§ **Source records**:

————————

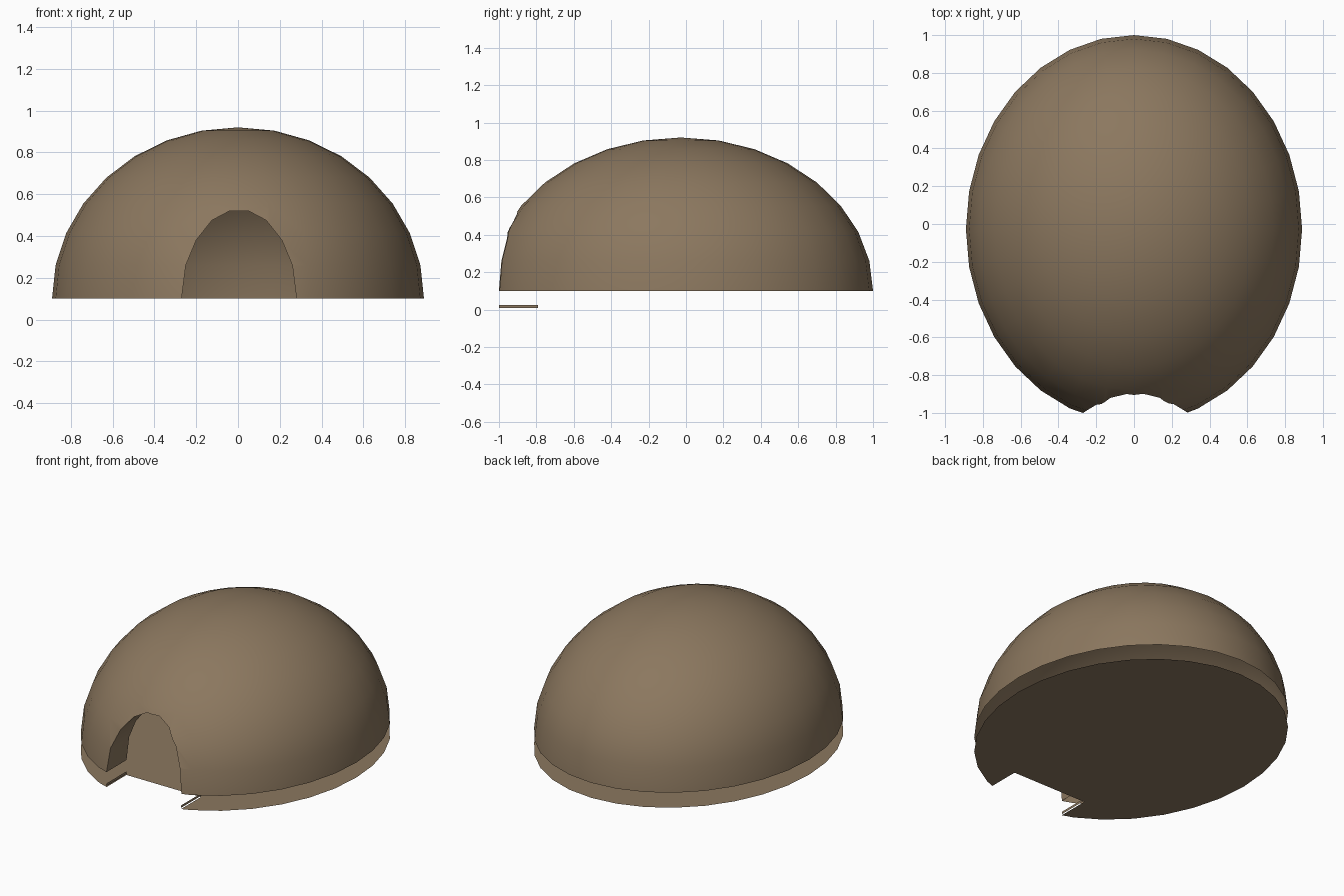
import bpy, bmesh, math
from mathutils import Matrix

RX, RY, RZ = 0.89, 1.027, 0.82      # dome radii
CY, RIM = -0.027, 0.10              # dome centre and rim height
DOOR_X, DOOR_W, DOOR_BACK = 0.005, 0.275, -0.79
SIDES = 32

cube = bpy.data.objects.get("Cube")
if cube:
    bpy.data.objects.remove(cube, do_unlink=True)

clay = bpy.data.materials.new("brown_clay")
clay.use_nodes = True
colour = (0.26, 0.186, 0.114, 1)
clay.diffuse_color = colour
clay.node_tree.nodes["Principled BSDF"].inputs["Base Color"].default_value = colour


def add_object(name, bm):
    mesh = bpy.data.meshes.new(name)
    bm.to_mesh(mesh)
    bm.free()
    obj = bpy.data.objects.new(name, mesh)
    bpy.context.collection.objects.link(obj)
    mesh.materials.append(clay)
    return obj


def select_only(obj):
    bpy.ops.object.select_all(action="DESELECT")
    obj.select_set(True)
    bpy.context.view_layer.objects.active = obj


# Dome: upper half of a stretched sphere, capped so that it can be cut
bm = bmesh.new()
bmesh.ops.create_uvsphere(bm, u_segments=SIDES, v_segments=16, radius=1)
bmesh.ops.delete(bm, geom=[v for v in bm.verts if v.co.z < -0.01], context="VERTS")
bmesh.ops.holes_fill(bm, edges=[e for e in bm.edges if e.is_boundary], sides=0)
bm.transform(Matrix.Translation((0, CY, RIM)) @ Matrix.Diagonal((RX, RY, RZ, 1)))
bmesh.ops.recalc_face_normals(bm, faces=bm.faces[:])
dome = add_object("dome_shell", bm)

# Arched doorway cutter
half = [(DOOR_W, 0.0), (DOOR_W, 0.10), (0.255, 0.26), (0.205, 0.38), (0.13, 0.475), (0.045, 0.52)]
arch = half + [(-x, z) for x, z in reversed(half)]
bm = bmesh.new()
face = bm.faces.new([bm.verts.new((DOOR_X + x, DOOR_BACK, z)) for x, z in arch])
out = bmesh.ops.extrude_face_region(bm, geom=[face])
for v in out["geom"]:
    if isinstance(v, bmesh.types.BMVert):
        v.co.y = -1.3
bmesh.ops.recalc_face_normals(bm, faces=bm.faces[:])
cutter = add_object("doorway_cutter", bm)
cutter.hide_render = True

select_only(dome)
cut = dome.modifiers.new("doorway", "BOOLEAN")
cut.operation = "DIFFERENCE"
cut.solver = "EXACT"
cut.object = cutter
bpy.ops.object.modifier_apply(modifier=cut.name)
bpy.data.objects.remove(cutter, do_unlink=True)

# Open the underside and the inner end of the doorway, leaving its jambs
bm = bmesh.new()
bm.from_mesh(dome.data)
opened = [f for f in bm.faces
          if all(abs(v.co.z - RIM) < 0.001 for v in f.verts)
          or all(abs(v.co.y - DOOR_BACK) < 0.001 for v in f.verts)]
bmesh.ops.delete(bm, geom=opened, context="FACES")
for f in bm.faces:
    f.material_index = 0
bm.to_mesh(dome.data)
bm.free()
select_only(dome)
bpy.ops.object.shade_smooth_by_angle(angle=math.radians(30))

# Floor: thin sheet with a rectangular notch at the doorway
left, right = DOOR_X - DOOR_W, DOOR_X + DOOR_W
outline = [(right, DOOR_BACK), (right, -1.0)]
for i in range(SIDES):
    a = -math.pi / 2 + math.tau * i / SIDES
    x, y = RX * math.cos(a), CY + RY * math.sin(a)
    if y > 0 or not left < x < right:
        outline.append((x, y))
outline += [(left, -1.0), (left, DOOR_BACK)]
bm = bmesh.new()
bm.faces.new([bm.verts.new((x, y, 0)) for x, y in outline])
add_object("floor", bm)

# Low threshold strips along the notch sides
for name, x in (("threshold_right", left), ("threshold_left", right)):
    bm = bmesh.new()
    corners = ((-1.0, 0.008), (DOOR_BACK, 0.008), (DOOR_BACK, 0.024), (-1.0, 0.024))
    bm.faces.new([bm.verts.new((x, y, z)) for y, z in corners])
    add_object(name, bm)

————————

§ **Description of the task**:
Since the pictures are not wanted, write out the rest of the data exactly as it reads.

§ **Exercise solution**:
import bpy, bmesh, math
from mathutils import Matrix

RX, RY, RZ = 0.89, 1.027, 0.82      # dome radii
CY, RIM = -0.027, 0.10              # dome centre and rim height
DOOR_X, DOOR_W, DOOR_BACK = 0.005, 0.275, -0.79
SIDES = 32

cube = bpy.data.objects.get("Cube")
if cube:
    bpy.data.objects.remove(cube, do_unlink=True)

clay = bpy.data.materials.new("brown_clay")
clay.use_nodes = True
colour = (0.26, 0.186, 0.114, 1)
clay.diffuse_color = colour
clay.node_tree.nodes["Principled BSDF"].inputs["Base Color"].default_value = colour


def add_object(name, bm):
    mesh = bpy.data.meshes.new(name)
    bm.to_mesh(mesh)
    bm.free()
    obj = bpy.data.objects.new(name, mesh)
    bpy.context.collection.objects.link(obj)
    mesh.materials.append(clay)
    return obj


def select_only(obj):
    bpy.ops.object.select_all(action="DESELECT")
    obj.select_set(True)
    bpy.context.view_layer.objects.active = obj


# Dome: upper half of a stretched sphere, capped so that it can be cut
bm = bmesh.new()
bmesh.ops.create_uvsphere(bm, u_segments=SIDES, v_segments=16, radius=1)
bmesh.ops.delete(bm, geom=[v for v in bm.verts if v.co.z < -0.01], context="VERTS")
bmesh.ops.holes_fill(bm, edges=[e for e in bm.edges if e.is_boundary], sides=0)
bm.transform(Matrix.Translation((0, CY, RIM)) @ Matrix.Diagonal((RX, RY, RZ, 1)))
bmesh.ops.recalc_face_normals(bm, faces=bm.faces[:])
dome = add_object("dome_shell", bm)

# Arched doorway cutter
half = [(DOOR_W, 0.0), (DOOR_W, 0.10), (0.255, 0.26), (0.205, 0.38), (0.13, 0.475), (0.045, 0.52)]
arch = half + [(-x, z) for x, z in reversed(half)]
bm = bmesh.new()
face = bm.faces.new([bm.verts.new((DOOR_X + x, DOOR_BACK, z)) for x, z in arch])
out = bmesh.ops.extrude_face_region(bm, geom=[face])
for v in out["geom"]:
    if isinstance(v, bmesh.types.BMVert):
        v.co.y = -1.3
bmesh.ops.recalc_face_normals(bm, faces=bm.faces[:])
cutter = add_object("doorway_cutter", bm)
cutter.hide_render = True

select_only(dome)
cut = dome.modifiers.new("doorway", "BOOLEAN")
cut.operation = "DIFFERENCE"
cut.solver = "EXACT"
cut.object = cutter
bpy.ops.object.modifier_apply(modifier=cut.name)
bpy.data.objects.remove(cutter, do_unlink=True)

# Open the underside and the inner end of the doorway, leaving its jambs
bm = bmesh.new()
bm.from_mesh(dome.data)
opened = [f for f in bm.faces
          if all(abs(v.co.z - RIM) < 0.001 for v in f.verts)
          or all(abs(v.co.y - DOOR_BACK) < 0.001 for v in f.verts)]
bmesh.ops.delete(bm, geom=opened, context="FACES")
for f in bm.faces:
    f.material_index = 0
bm.to_mesh(dome.data)
bm.free()
select_only(dome)
bpy.ops.object.shade_smooth_by_angle(angle=math.radians(30))

# Floor: thin sheet with a rectangular notch at the doorway
left, right = DOOR_X - DOOR_W, DOOR_X + DOOR_W
outline = [(right, DOOR_BACK), (right, -1.0)]
for i in range(SIDES):
    a = -math.pi / 2 + math.tau * i / SIDES
    x, y = RX * math.cos(a), CY + RY * math.sin(a)
    if y > 0 or not left < x < right:
        outline.append((x, y))
outline += [(left, -1.0), (left, DOOR_BACK)]
bm = bmesh.new()
bm.faces.new([bm.verts.new((x, y, 0)) for x, y in outline])
add_object("floor", bm)

# Low threshold strips along the notch sides
for name, x in (("threshold_right", left), ("threshold_left", right)):
    bm = bmesh.new()
    corners = ((-1.0, 0.008), (DOOR_BACK, 0.008), (DOOR_BACK, 0.024), (-1.0, 0.024))
    bm.faces.new([bm.verts.new((x, y, z)) for y, z in corners])
    add_object(name, bm)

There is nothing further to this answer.